Mr Colin went on to say "we believe that Qsymia is the most effective obesity drug ever developed. The initial launch opportunity failed under the current management team and the sitting board. This is the last chance to get it right". FMC says its nominees "have a plan to carefully select a partner with a large sales force that can sell Qsymia in the primary detail position, not in a secondary position as planned by Vivus", and are concerned about the company's "unsustainable expense structure".
Mr Colin concludes by claiming that Vivus’ commercial strategy "has included a succession of confusing discount and rebate plans. None of them has worked". He added that the present management has "a simplistic and inadequate plan for Medicare reimbursement", while "a seriously flawed approach to EU approval for Qsymia has impaired the company’s credibility with European regulators".

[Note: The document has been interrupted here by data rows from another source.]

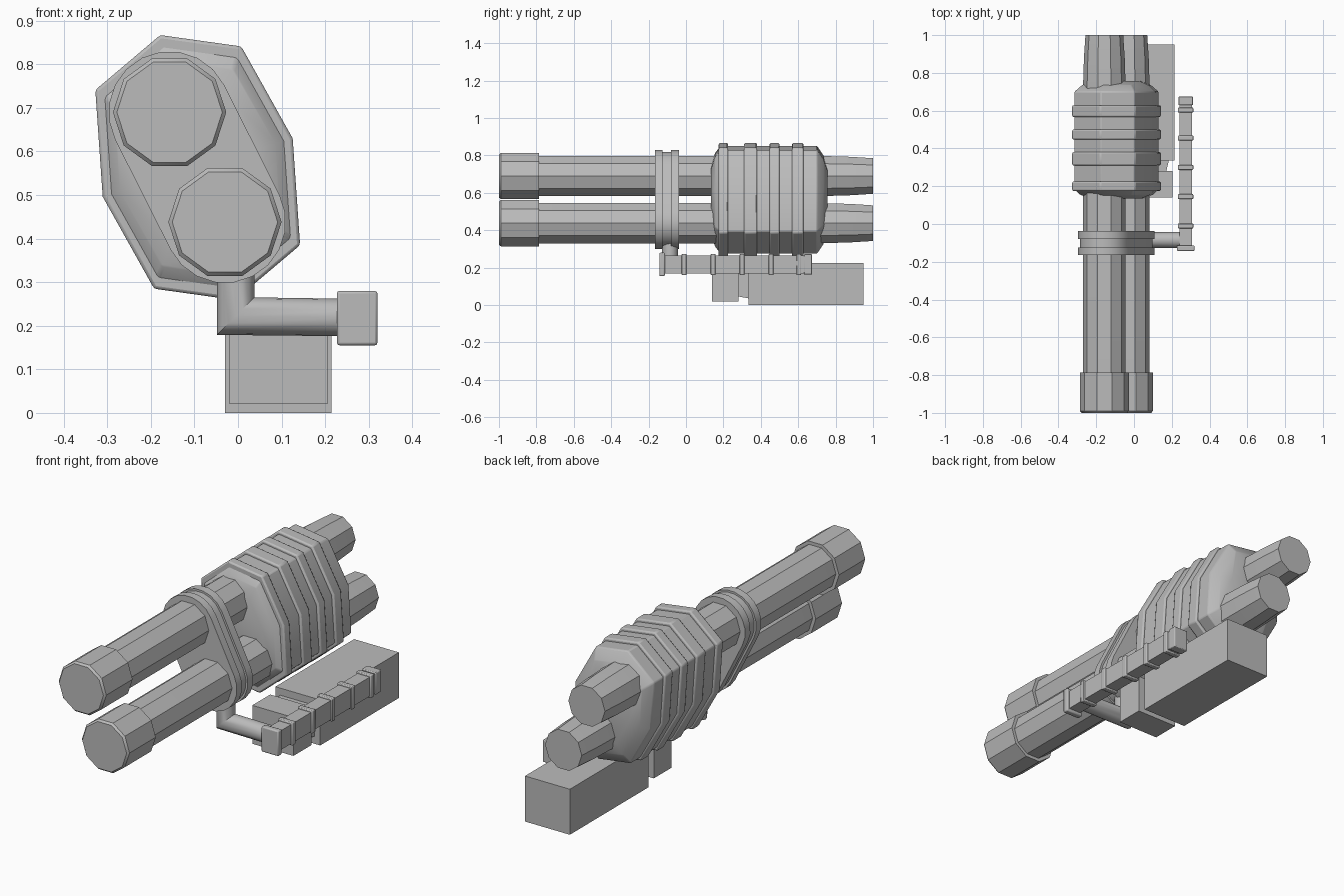
import bpy, bmesh, math

cube = bpy.data.objects.get("Cube")
if cube:
    bpy.data.objects.remove(cube, do_unlink=True)

grey = bpy.data.materials.new("plain grey")
grey.use_nodes = True
grey.diffuse_color = (0.5, 0.5, 0.5, 1)
grey.node_tree.nodes["Principled BSDF"].inputs["Base Color"].default_value = (0.5, 0.5, 0.5, 1)


def loft(name, rings, bevel=0.0):
    """Skin a closed tube through equal-length rings of 3D points and cap it."""
    bm = bmesh.new()
    loops = [[bm.verts.new(p) for p in ring] for ring in rings]
    for a, b in zip(loops, loops[1:]):
        for i in range(len(a)):
            j = (i + 1) % len(a)
            bm.faces.new((a[i], a[j], b[j], b[i]))
    bm.faces.new(loops[0])
    bm.faces.new(loops[-1])
    bmesh.ops.recalc_face_normals(bm, faces=bm.faces)
    mesh = bpy.data.meshes.new(name)
    bm.to_mesh(mesh)
    bm.free()
    mesh.materials.append(grey)
    obj = bpy.data.objects.new(name, mesh)
    bpy.context.collection.objects.link(obj)
    if bevel:
        mod = obj.modifiers.new("soft edges", 'BEVEL')
        mod.width = bevel
        mod.segments = 2
        mod.limit_method = 'ANGLE'
    bpy.ops.object.select_all(action='DESELECT')
    obj.select_set(True)
    bpy.context.view_layer.objects.active = obj
    bpy.ops.object.shade_smooth_by_angle(angle=math.radians(30))
    return obj


def box(name, x, y, z, bevel=0.0):
    corners = [(x[0], z[0]), (x[1], z[0]), (x[1], z[1]), (x[0], z[1])]
    return loft(name, [[(a, d, b) for a, b in corners] for d in y], bevel)


def circle(centre, r, y, sides=10):
    return [(centre[0] + r * math.cos(math.tau * i / sides), y,
             centre[1] + r * math.sin(math.tau * i / sides)) for i in range(sides)]


# Twin barrels with a thick muzzle and a tapered tail
UPPER, LOWER = (-0.157, 0.69), (-0.03, 0.438)
BARREL = [(-1, 0.121), (-0.99, 0.13), (-0.785, 0.13), (-0.785, 0.113),
          (0.72, 0.113), (0.88, 0.108), (1, 0.1)]
for name, centre in (("upper_barrel", UPPER), ("lower_barrel", LOWER)):
    loft(name, [circle(centre, r, y) for y, r in BARREL])

# Eight-sided housing, symmetric through its centre
CX, CZ = -0.0925, 0.563
HALF = [(0.235, -0.178), (0.218, 0.067), (0.1, 0.278), (-0.086, 0.304)]
OUTLINE = HALF + [(-x, -z) for x, z in HALF]


def housing_ring(y, s):
    return [(CX + x * s, y, CZ + z * s) for x, z in OUTLINE]


loft("housing", [housing_ring(y, s) for y, s in (
    (0.135, 0.6), (0.155, 0.82), (0.185, 0.95), (0.7, 0.95), (0.735, 0.78), (0.757, 0.55))], 0.006)
for i, (a, b) in enumerate(((0.175, 0.225), (0.31, 0.38), (0.447, 0.5), (0.567, 0.628))):
    loft(f"housing_rib_{i + 1}", [housing_ring(a, 1), housing_ring(b, 1)], 0.007)

# Clamp strap wrapped around both barrels
TILT = math.atan2(UPPER[1] - LOWER[1], UPPER[0] - LOWER[0])


def strap_ring(y, r, steps=10):
    ring = []
    for centre, turn in ((UPPER, -math.pi / 2), (LOWER, math.pi / 2)):
        for i in range(steps + 1):
            a = TILT + turn + math.pi * i / steps
            ring.append((centre[0] + r * math.cos(a), y, centre[1] + r * math.sin(a)))
    return ring


loft("clamp_strap", [strap_ring(y, r) for y, r in (
    (-0.165, 0.14), (-0.125, 0.14), (-0.125, 0.13), (-0.08, 0.13), (-0.08, 0.14), (-0.038, 0.14))])

# Elbow arm: down from the clamp, mitred, then out to the rail
R, ELBOW = 0.043, (-0.005, -0.085, 0.222)
turns = [math.tau * i / 16 for i in range(16)]
offsets = [(R * math.cos(t), R * math.sin(t)) for t in turns]
ex, ey, ez = ELBOW
loft("elbow_arm", [
    [(ex + u, ey + v, 0.34) for u, v in offsets],
    [(ex + u, ey + v, ez + u) for u, v in offsets],
    [(0.25, ey + v, ez - 0.003 + u) for u, v in offsets]])

# Side rail with end blocks and bands
box("rail_bar", (0.24, 0.307), (-0.13, 0.66), (0.17, 0.265))
box("rail_front_block", (0.227, 0.32), (-0.143, -0.113), (0.155, 0.28), 0.006)
box("rail_rear_block", (0.235, 0.313), (0.63, 0.674), (0.163, 0.272), 0.004)
for i in range(5):
    y = -0.01 + i * 0.155
    if i < 4:
        box(f"rail_band_{i + 1}", (0.233, 0.314), (y - 0.013, y + 0.013), (0.161, 0.274), 0.004)
    else:
        box(f"rail_band_{i + 1}", (0.233, 0.314), (y - 0.02, y + 0.006), (0.161, 0.274), 0.004)

# Lower boxes and the wedge between them
box("rear_box", (-0.03, 0.215), (0.335, 0.95), (0, 0.225))
box("front_box", (-0.02, 0.205), (0.14, 0.28), (0.02, 0.21))
loft("box_link", [[(x, y, z) for x, z in ((0.09 - w, b), (0.09 + w, b), (0.09 + w, 0.19), (0.09 - w, 0.19))]
                  for y, w, b in ((0.275, 0.08, 0.047), (0.34, 0.095, 0.035))])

In response, the Vivus board has asked shareholders to reject FMC's overtures, saying that the latter appears to claim that if its director nominees get elected, "the obesity drug "will be an instant success. In our view, there are no shortcuts to unlocking the value represented by Qsymia", it adds, claiming that "FMC's 'plan' is woefully short on details and contains ideas no different from what the Vivus board and management team are already implementing or executing".
Noting that Mr Colin "is an investor who has never run a pharmaceutical company and his hand-picked slate of director nominees lack executive experience in pharmaceutical commercialisation", Vivus says that the election of the FMC slate will result in nominees "spending an unnecessary six months to a year studying what to do, before concluding that Vivus is already on the right path to maximise stockholder value".
In the meantime, "competing drugs will have been launched into the marketplace and commercialised, and will perhaps have gained an insurmountable advantage", the board states.